On the outbreak of the civil war, DeIotarus naturally sided with his old patron Pompey, and after the battle of Pharsalus escaped with him to Asia.
In the meantime Pharnaces, the son of Mithradates, had seized Lesser Armenia, and defeated DeIotarus near Nicopolis.
In consequence of the complaints of certain Galatian princes, DeIotarus was deprived of part of his dominions, but allowed to retain the title of king.
On the death of Mithradates of Pergamum, tetrarch of the Trocmi, DeIotarus was a candidate for the vacancy.
Other tetrarchs also pressed their claims; and, further, DeIotarus was accused by his grandson Castor of having attempted to assassinate Caesar when the latter was his guest in Galatia.
Cicero, who entertained a high opinion of Deiotarus, whose acquaintance he had made when governor of Cilicia, undertook his defence, the case being heard in Caesar's own house at Rome.
In his speech Cicero briefly dismisses the charge of assassination, the main question being the distribution of the provinces, which was the real cause of the quarrels between DeIotarus and his relatives.
After Caesar's death, Mark Antony, for a large monetary consideration, publicly announced that, in accordance with instructions left by Caesar, DeIotarus was to resume possession of all the territory of which he had been deprived.
When civil war again broke out, DeIotarus was persuaded to support Brutus and Cassius, but after the battle of Philippi went over to the triumvirs.

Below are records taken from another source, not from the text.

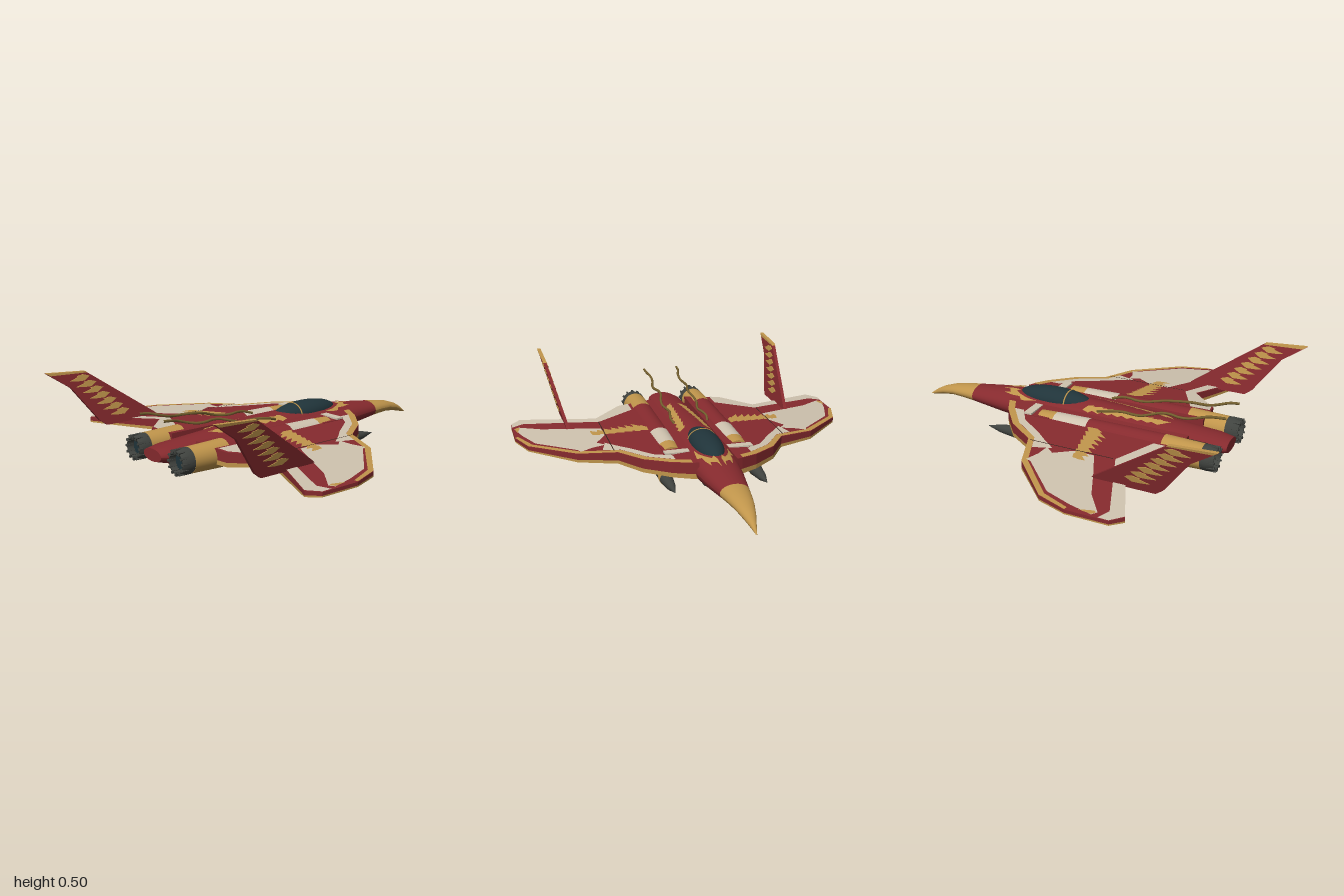
import * as THREE from 'three';

const mat = (name, color, side = THREE.FrontSide) => {
  const m = new THREE.MeshStandardMaterial({ color, side });
  m.name = name;
  return m;
};
const red = mat('crimson', 0x862a2e);
const gold = mat('gold', 0xc0954b);
const cream = mat('cream', 0xcfc3af);
const dark = mat('gunmetal', 0x40433f);
const glass = mat('glass', 0x20343a);
const bronze = mat('bronze', 0x75602f);
const line = mat('seam', 0x33231d);

const add = (parent, name, geometry, material) => {
  const m = new THREE.Mesh(geometry, material);
  m.name = name;
  parent.add(m);
  return m;
};
const V = (x, y, z) => new THREE.Vector3(x, y, z);
const lerp = THREE.MathUtils.lerp;

// Moves every vertex by a rule, then rebuilds the normals
function warp(geo, rule) {
  const p = geo.attributes.position, v = V(0, 0, 0);
  for (let i = 0; i < p.count; i++) {
    v.fromBufferAttribute(p, i);
    rule(v);
    p.setXYZ(i, v.x, v.y, v.z);
  }
  geo.computeVertexNormals();
  return geo;
}
// Shape drawn on the ground plan, points given as [x, z]
const plan = (pts) => new THREE.Shape(pts.map(([x, z]) => new THREE.Vector2(x, -z)));
const decal = (pts, height) =>
  warp(new THREE.ShapeGeometry(plan(pts)).rotateX(-Math.PI / 2), (v) => { v.y = height(v.x, v.z); });
// Barbed feather from (x, z), pointing along an angle
function feather(x, z, len, wid, angle) {
  const c = Math.cos(angle), s = Math.sin(angle);
  return [[0, 0], [0.3, 0.5], [0.62, 0.42], [0.56, 0.25], [1, 0], [0.68, -0.3], [0.3, -0.5]]
    .map(([a, b]) => [x + a * len * c - b * wid * s, z + a * len * s + b * wid * c]);
}
const tubeZ = (r0, r1, z0, z1, seg = 24) =>
  new THREE.CylinderGeometry(r1, r0, z1 - z0, seg).rotateX(Math.PI / 2).translate(0, 0, (z0 + z1) / 2);

// Fuselage stations: z, half width, top, bottom
const stations = [
  [-1, 0.002, 0.112, 0.108], [-0.95, 0.016, 0.15, 0.118], [-0.9, 0.031, 0.177, 0.13],
  [-0.82, 0.05, 0.203, 0.142], [-0.74, 0.064, 0.216, 0.14], [-0.67, 0.075, 0.224, 0.135],
  [-0.5, 0.103, 0.245, 0.117], [-0.38, 0.117, 0.257, 0.105], [-0.2, 0.126, 0.268, 0.094],
  [0, 0.122, 0.272, 0.087], [0.2, 0.118, 0.266, 0.09], [0.45, 0.112, 0.25, 0.104],
  [0.75, 0.1, 0.228, 0.13], [0.83, 0.074, 0.216, 0.152],
];
function loft(list, seg = 32) {
  const pos = [], idx = [];
  list.forEach(([z, w, top, bot]) => {
    for (let j = 0; j <= seg; j++) {
      const a = (j / seg) * Math.PI * 2;
      pos.push(w * Math.cos(a), (top + bot) / 2 + ((top - bot) / 2) * Math.sin(a), z);
    }
  });
  for (let i = 0; i < list.length - 1; i++) for (let j = 0; j < seg; j++) {
    const a = i * (seg + 1) + j, b = a + seg + 1;
    idx.push(a, a + 1, b, a + 1, b + 1, b);
  }
  const g = new THREE.BufferGeometry();
  g.setAttribute('position', new THREE.Float32BufferAttribute(pos, 3));
  g.setIndex(idx);
  g.computeVertexNormals();
  return g;
}
// Height of the fuselage skin
function skin(x, z) {
  let i = 0;
  while (i < stations.length - 2 && stations[i + 1][0] < z) i++;
  const [a, b] = [stations[i], stations[i + 1]], t = (z - a[0]) / (b[0] - a[0]);
  const [w, top, bot] = [1, 2, 3].map((k) => lerp(a[k], b[k], t));
  return (top + bot) / 2 + ((top - bot) / 2) * Math.sqrt(Math.max(0, 1 - (x / w) ** 2)) + 0.005;
}
const wingTop = (x) => 0.225 - 0.078 * (x - 0.28);
const onWing = (lift) => (x) => wingTop(x) + lift;

function buildWing(side) {
  const edge = [[0.1, -0.4], [0.13, -0.39], [0.22, -0.345], [0.35, -0.24], [0.45, -0.09], [0.65, -0.015],
    [0.88, 0.21], [0.935, 0.37], [0.935, 0.59], [0.88, 0.645], [0.47, 0.46], [0.31, 0.62], [0.1, 0.64]];
  const slab = (t0, t1) => warp(
    new THREE.ExtrudeGeometry(plan(edge), { depth: 1, bevelEnabled: false }).rotateX(-Math.PI / 2),
    (v) => { v.y = lerp(0.15, wingTop(v.x), lerp(t0, t1, v.y)); });
  add(side, 'wingUnderside', slab(0, 0.3), [cream, gold]);
  add(side, 'wing', slab(0.3, 1), red);
  add(side, 'wingLeadingEdge', decal([...edge.slice(1, 8), [0.917, 0.375], [0.858, 0.225], [0.635, 0.012],
    [0.43, -0.066], [0.328, -0.215], [0.2, -0.315], [0.13, -0.35]], onWing(0.003)), gold);
  add(side, 'wingRootPanel', decal([[0.2, -0.315], [0.328, -0.215], [0.43, -0.066], [0.52, -0.03], [0.49, 0.07],
    [0.43, -0.01], [0.38, -0.07], [0.29, -0.2], [0.2, -0.26]], onWing(0.004)), cream);
  add(side, 'wingOuterPanel', decal([[0.49, 0.04], [0.56, 0.03], [0.63, 0], [0.64, 0.03], [0.84, 0.23], [0.895, 0.38],
    [0.925, 0.5], [0.9, 0.52], [0.78, 0.43], [0.62, 0.36], [0.47, 0.29], [0.47, 0.18], [0.53, 0.09]],
  onWing(0.004)), cream);
  add(side, 'wingTrailingPanel', decal([[0.935, 0.535], [0.935, 0.59], [0.88, 0.645], [0.47, 0.46], [0.31, 0.61],
    [0.25, 0.62], [0.25, 0.51], [0.46, 0.4], [0.87, 0.565]], onWing(0.004)), cream);
  add(side, 'wingTipStripe', decal([[0.915, 0.43], [0.925, 0.5], [0.905, 0.515], [0.895, 0.5]], onWing(0.006)), gold);
  for (let i = 0; i < 7; i++) {
    add(side, 'wingFeather', decal(feather(0.235 + i * 0.043, 0.135 + i * 0.009, 0.16 - i * 0.011, 0.055, 1.1),
      onWing(0.007)), gold);
  }
  add(side, 'wingFold', decal([[0.464, -0.07], [0.469, -0.07], [0.469, 0.39], [0.464, 0.39]], onWing(0.008)), line);
}

function buildEngine(side) {
  const engine = new THREE.Group();
  engine.name = 'engine';
  engine.position.set(0.18, 0.182, 0);
  side.add(engine);
  // Banded casing
  [[-0.165, -0.075, gold, 0.062, 0.066], [-0.075, 0.12, cream, 0.066, 0.069], [0.12, 0.54, red, 0.069, 0.071],
    [0.54, 0.75, gold, 0.071, 0.066]].forEach(([z0, z1, m, r0, r1]) =>
    add(engine, 'engineCasing', tubeZ(r0, r1, z0, z1, 32), m));
  // Nozzle with a hollow mouth and petals
  const profile = [[0.064, 0.74], [0.067, 0.78], [0.058, 0.82], [0.05, 0.82], [0.049, 0.785]];
  add(engine, 'nozzle', new THREE.LatheGeometry(profile.map(([x, y]) => new THREE.Vector2(x, y)), 32)
    .rotateX(Math.PI / 2), dark);
  add(engine, 'nozzleCore', new THREE.CircleGeometry(0.05, 24).translate(0, 0, 0.786), glass);
  for (let i = 0; i < 12; i++) {
    const a = (i / 12) * Math.PI * 2;
    add(engine, 'nozzlePetal', new THREE.BoxGeometry(0.01, 0.02, 0.07).translate(0, 0.056, 0.79).rotateZ(a), dark);
  }
  // Intake
  add(engine, 'intake', new THREE.BoxGeometry(0.13, 0.105, 0.14).translate(-0.01, -0.003, -0.165), red);
  add(engine, 'intakeMouth', new THREE.BoxGeometry(0.1, 0.075, 0.006).translate(-0.005, -0.005, -0.237), glass);
  add(engine, 'intakeLip', new THREE.BoxGeometry(0.13, 0.009, 0.045).translate(-0.01, 0.054, -0.218), cream);
}

function buildFin(side) {
  // Outline in [z, y], leaned outward
  const fin = (pts, thick) => warp(
    new THREE.ExtrudeGeometry(new THREE.Shape(pts.map(([z, y]) => new THREE.Vector2(z, y))),
      { depth: thick, bevelEnabled: false }).translate(0, 0, -thick / 2).rotateY(-Math.PI / 2),
    (v) => { v.x += 0.645 + (v.y - 0.22) * 0.232; });
  add(side, 'tailFin', fin([[0.35, 0.19], [0.39, 0.22], [0.77, 0.485], [1, 0.5], [0.87, 0.41], [0.73, 0.22],
    [0.69, 0.19]], 0.018), red);
  add(side, 'finTopEdge', fin([[0.76, 0.478], [0.77, 0.486], [1, 0.501], [0.975, 0.485]], 0.021), gold);
  for (let i = 0; i < 7; i++) {
    const t = i / 6;
    add(side, 'finFeather', fin(feather(lerp(0.54, 0.75, t), lerp(0.255, 0.46, t), 0.125, 0.034, -0.12), 0.026), gold);
  }
}

function buildPod(side) {
  const pod = new THREE.Group();
  pod.name = 'underwingPod';
  pod.position.set(0.24, 0.117, 0);
  side.add(pod);
  add(pod, 'podBody', tubeZ(0.034, 0.034, -0.24, 0.18), dark);
  add(pod, 'podTail', tubeZ(0.034, 0.018, 0.18, 0.22), dark);
  add(pod, 'podBand', tubeZ(0.035, 0.035, -0.28, -0.24), gold);
  add(pod, 'podNose', tubeZ(0.022, 0.034, -0.38, -0.28), dark);
  add(pod, 'podTip', tubeZ(0.001, 0.022, -0.46, -0.38), dark);
  add(pod, 'podVane', new THREE.BoxGeometry(0.13, 0.004, 0.05).translate(0, 0, 0.13), dark);
  add(pod, 'podPylon', new THREE.BoxGeometry(0.016, 0.05, 0.24).translate(0, 0.04, -0.05), dark);
}

function buildMarkings(side) {
  // Spine feathers and flames ahead of the canopy
  for (let i = 0; i < 8; i++) {
    add(side, 'spineFeather', decal(feather(0.085 - i * 0.004, 0.03 + i * 0.055, 0.1, 0.04, 1.95), skin), gold);
  }
  add(side, 'noseFlame', decal([[0.012, -0.5], [0.022, -0.45], [0.05, -0.43], [0.055, -0.465], [0.07, -0.41],
    [0.075, -0.36], [0.095, -0.34], [0.088, -0.25], [0.078, -0.31], [0.06, -0.36], [0.035, -0.4], [0.02, -0.38],
    [0.01, -0.42]], skin), gold);
  // Streaming whisker
  const pts = [];
  for (let i = 0; i <= 14; i++) {
    const t = i / 14;
    pts.push(V(0.092 + 0.01 * Math.sin(i * 1.5), lerp(0.262, 0.365, t) + 0.008 * Math.sin(t * 15), lerp(0.12, 0.83, t)));
  }
  add(side, 'whisker', new THREE.TubeGeometry(new THREE.CatmullRomCurve3(pts), 60, 0.007, 6), bronze);
  add(side, 'spineSeam', decal([[0.1, 0.05], [0.104, 0.05], [0.09, 0.74], [0.086, 0.74]], skin), line);
}

export function createModel() {
  const model = new THREE.Group();
  model.name = 'jet';

  // Fuselage with a drooping beak
  const tail = stations[stations.length - 1];
  add(model, 'fuselage', loft([...stations.slice(5), tail, [0.83, 0, 0.184, 0.184]]), red);
  add(model, 'beak', loft(stations.slice(0, 6)), gold);

  // Canopy and its hoop
  add(model, 'canopy', new THREE.SphereGeometry(1, 32, 20).scale(0.08, 0.063, 0.22).translate(0, 0.241, -0.17), glass);
  add(model, 'canopyHoop', new THREE.TorusGeometry(1, 0.04, 6, 32, Math.PI)
    .scale(0.075, 0.06, 0.1).translate(0, 0.241, -0.09), gold);

  // Hooked probe under the belly
  const path = new THREE.CatmullRomCurve3([V(0, 0.105, -0.4), V(0, 0.072, -0.32), V(0, 0.015, -0.18),
    V(0, 0.009, -0.13), V(0, 0.03, -0.1)], false, 'catmullrom', 0.2);
  add(model, 'hook', new THREE.TubeGeometry(path, 24, 0.008, 8), dark);

  // Everything paired, built once and mirrored
  const left = new THREE.Group();
  left.name = 'leftSide';
  [buildWing, buildEngine, buildFin, buildPod, buildMarkings].forEach((build) => build(left));
  const right = left.clone();
  right.name = 'rightSide';
  right.scale.x = -1;
  model.add(left, right);
  return model;
}
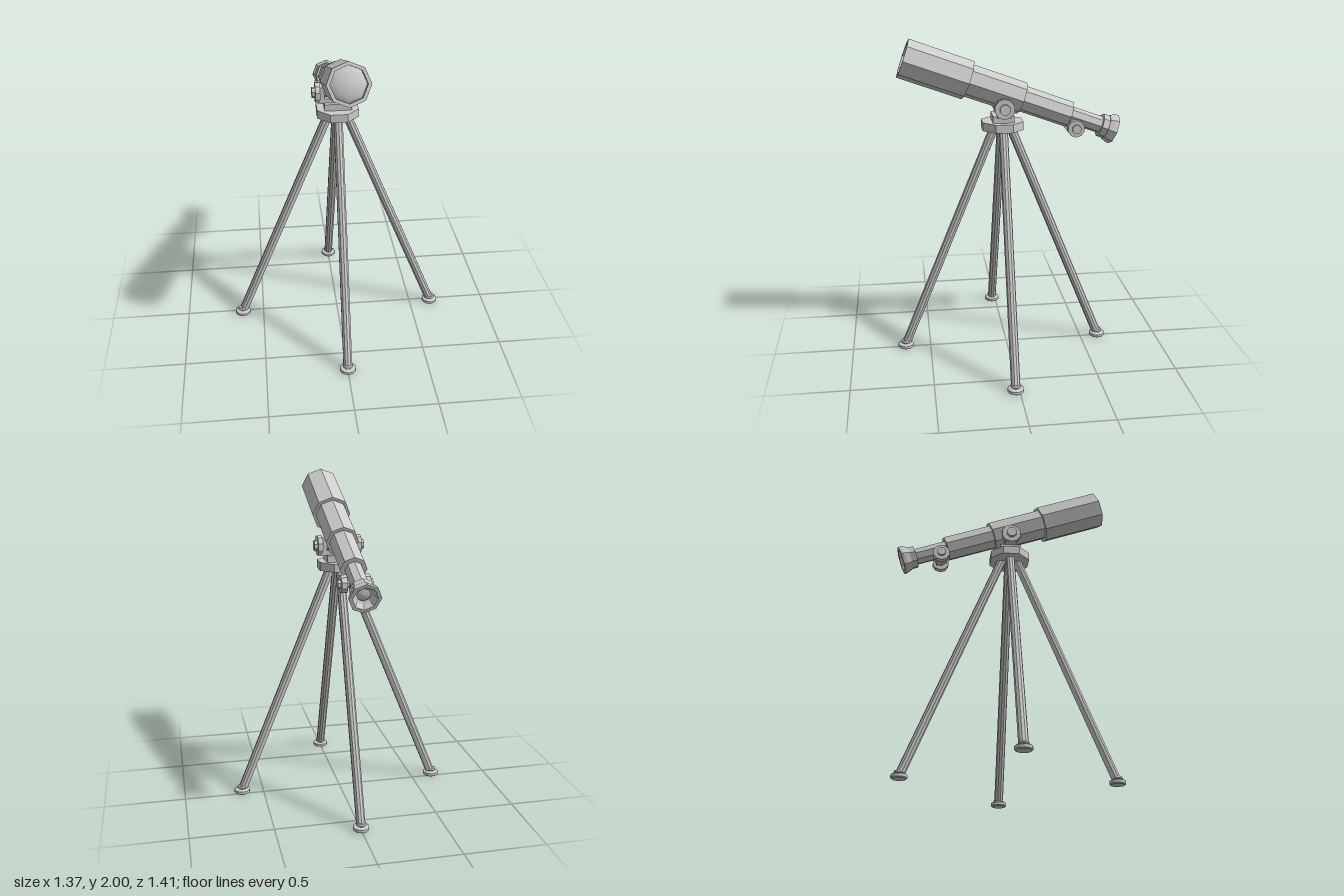
import * as THREE from 'three';

const flat = new THREE.MeshStandardMaterial({ color: 0xcccccc, flatShading: true });
const smooth = new THREE.MeshStandardMaterial({ color: 0xcccccc });

function add(parent, name, geometry, x = 0, y = 0, z = 0, material = flat) {
  const mesh = new THREE.Mesh(geometry, material);
  mesh.name = name;
  mesh.position.set(x, y, z);
  parent.add(mesh);
  return mesh;
}

// Solid of revolution; profile pairs are [radius, height] from bottom to top
function turned(profile, sides = 8) {
  return new THREE.LatheGeometry(profile.map(([r, y]) => new THREE.Vector2(r, y)), sides);
}

// Disc whose axis runs along x
function sideDisc(parent, name, radius, x0, x1, y, z, sides = 8) {
  const g = new THREE.CylinderGeometry(radius, radius, Math.abs(x1 - x0), sides);
  g.rotateY(Math.PI / sides);
  g.rotateZ(Math.PI / 2);
  return add(parent, name, g, (x0 + x1) / 2, y, z);
}

// Straight rod between two points
function rod(parent, name, a, b, radius, sides) {
  const mesh = add(parent, name, new THREE.CylinderGeometry(radius, radius, a.distanceTo(b), sides));
  mesh.position.copy(a).add(b).multiplyScalar(0.5);
  mesh.quaternion.setFromUnitVectors(new THREE.Vector3(0, 1, 0), b.clone().sub(a).normalize());
}

function createTelescope() {
  const scope = new THREE.Group();
  scope.name = 'telescope';
  // Local y runs along the optical axis, with the objective at y = 0
  scope.position.set(0, 1.886, 0.612);
  scope.rotation.x = THREE.MathUtils.degToRad(70);

  // Objective tube with a hollow mouth and a domed lens
  add(scope, 'objectiveTube', turned([
    [0, -0.407], [0.12, -0.407], [0.12, 0], [0.1, 0], [0.1, -0.04],
  ]));
  add(scope, 'objectiveLens', turned([
    [0.1, -0.04], [0.085, -0.029], [0.06, -0.02], [0.03, -0.014], [0, -0.012],
  ]), 0, 0, 0, smooth);

  // Telescoping draw tubes, each narrower than the last
  const tubes = [
    ['mainTube', 0.1, 0.38, 0.752],
    ['middleTube', 0.08, 0.73, 1.065],
    ['rearTube', 0.053, 1.04, 1.29],
  ];
  for (const [name, r, s0, s1] of tubes) {
    add(scope, name, turned([[0, -s1], [r, -s1], [r, -s0], [0, -s0]]));
  }

  // Eyepiece collar and flared, recessed eyecup
  add(scope, 'eyepieceCollar', turned([[0, -1.315], [0.073, -1.315], [0.073, -1.272], [0, -1.272]]));
  add(scope, 'eyecup', turned([
    [0.04, -1.325], [0.055, -1.335], [0.072, -1.365], [0.093, -1.365],
    [0.091, -1.345], [0.078, -1.312], [0.05, -1.31],
  ]));
  add(scope, 'eyeLens', turned([[0, -1.333], [0.025, -1.33], [0.04, -1.324]]), 0, 0, 0, smooth);

  // Block holding the focus axle beneath the rear tube
  add(scope, 'focusBlock', new THREE.BoxGeometry(0.07, 0.07, 0.06), 0, -1.118, 0.05);
  return scope;
}

export function createModel() {
  const model = new THREE.Group();
  model.name = 'telescopeOnTripod';
  model.add(createTelescope());

  const cz = 0.024; // centre of the stand in z
  const pivotY = 1.592;
  const focusY = 1.449;
  const focusZ = -0.419;

  // Stand head: octagonal platform and neck
  const platform = add(model, 'platform', new THREE.CylinderGeometry(0.134, 0.134, 0.051, 8), 0, 1.4715, cz);
  platform.rotation.y = Math.PI / 8;
  add(model, 'neck', new THREE.BoxGeometry(0.16, 0.045, 0.128), 0, 1.515, cz);

  // Yoke carrying the barrel
  add(model, 'yokeBase', new THREE.BoxGeometry(0.23, 0.03, 0.08), 0, 1.55, cz);
  sideDisc(model, 'pivotAxle', 0.03, -0.1, 0.1, pivotY, cz);
  sideDisc(model, 'focusAxle', 0.025, -0.06, 0.06, focusY, focusZ);
  for (const s of [-1, 1]) {
    add(model, 'yokeCheek', new THREE.BoxGeometry(0.035, 0.1, 0.08), s * 0.0975, 1.585, cz);
    sideDisc(model, 'pivotDisc', 0.062, s * 0.105, s * 0.133, pivotY, cz, 10);
    sideDisc(model, 'pivotCap', 0.033, s * 0.13, s * 0.152, pivotY, cz);
    sideDisc(model, 'focusKnob', 0.053, s * 0.05, s * 0.085, focusY, focusZ, 10);
    sideDisc(model, 'focusKnobCap', 0.028, s * 0.08, s * 0.102, focusY, focusZ);
  }

  // Four splayed legs with round feet
  const foot = turned([
    [0, 0], [0.043, 0], [0.05, 0.006], [0.05, 0.022], [0.043, 0.028],
    [0.026, 0.03], [0.032, 0.038], [0.028, 0.048], [0, 0.05],
  ], 12);
  for (let i = 0; i < 4; i++) {
    const dx = Math.round(Math.sin(i * Math.PI / 2));
    const dz = Math.round(Math.cos(i * Math.PI / 2));
    const at = (r, y) => new THREE.Vector3(dx * r, y, cz + dz * r);
    rod(model, 'leg', at(0.627, 0.04), at(0.048, 1.46), 0.028, 10);
    add(model, 'foot', foot, dx * 0.636, 0, cz + dz * 0.636);
  }
  return model;
}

Part of it was handed over by Pompey to client princes: the coast-land east of the Halys (except the territory of Amisus) and the hill-tribes of Paryadres were given, with Lesser Armenia, to the Galatian chief Deiotarus, with the title of king; Comana was left under the rule of its high-priest.
The Pontic possessions of Deiotarus (d.
But this arrangement soon gave way before the ambition of one of these tetrarchs, Deiotarus, the contemporary of Cicero and Caesar, who made himself master of the other two tetrarchies and was finally recognized by the Romans as king of Galatia.
Under Diocletian's reorganization Galatia was divided, about 295, into two parts and the name retained for the northern (now nearly identical with the Galatia of Deiotarus); and about 390 this province, amplified by the addition of a few towns in the west, was divided.
Claudius Marcellus (pro Marcello), to plead in the same year before Caesar for Quintus Ligarius, and in 45 on behalf of Deiotarus, tetrarch of Galatia, also before Caesar.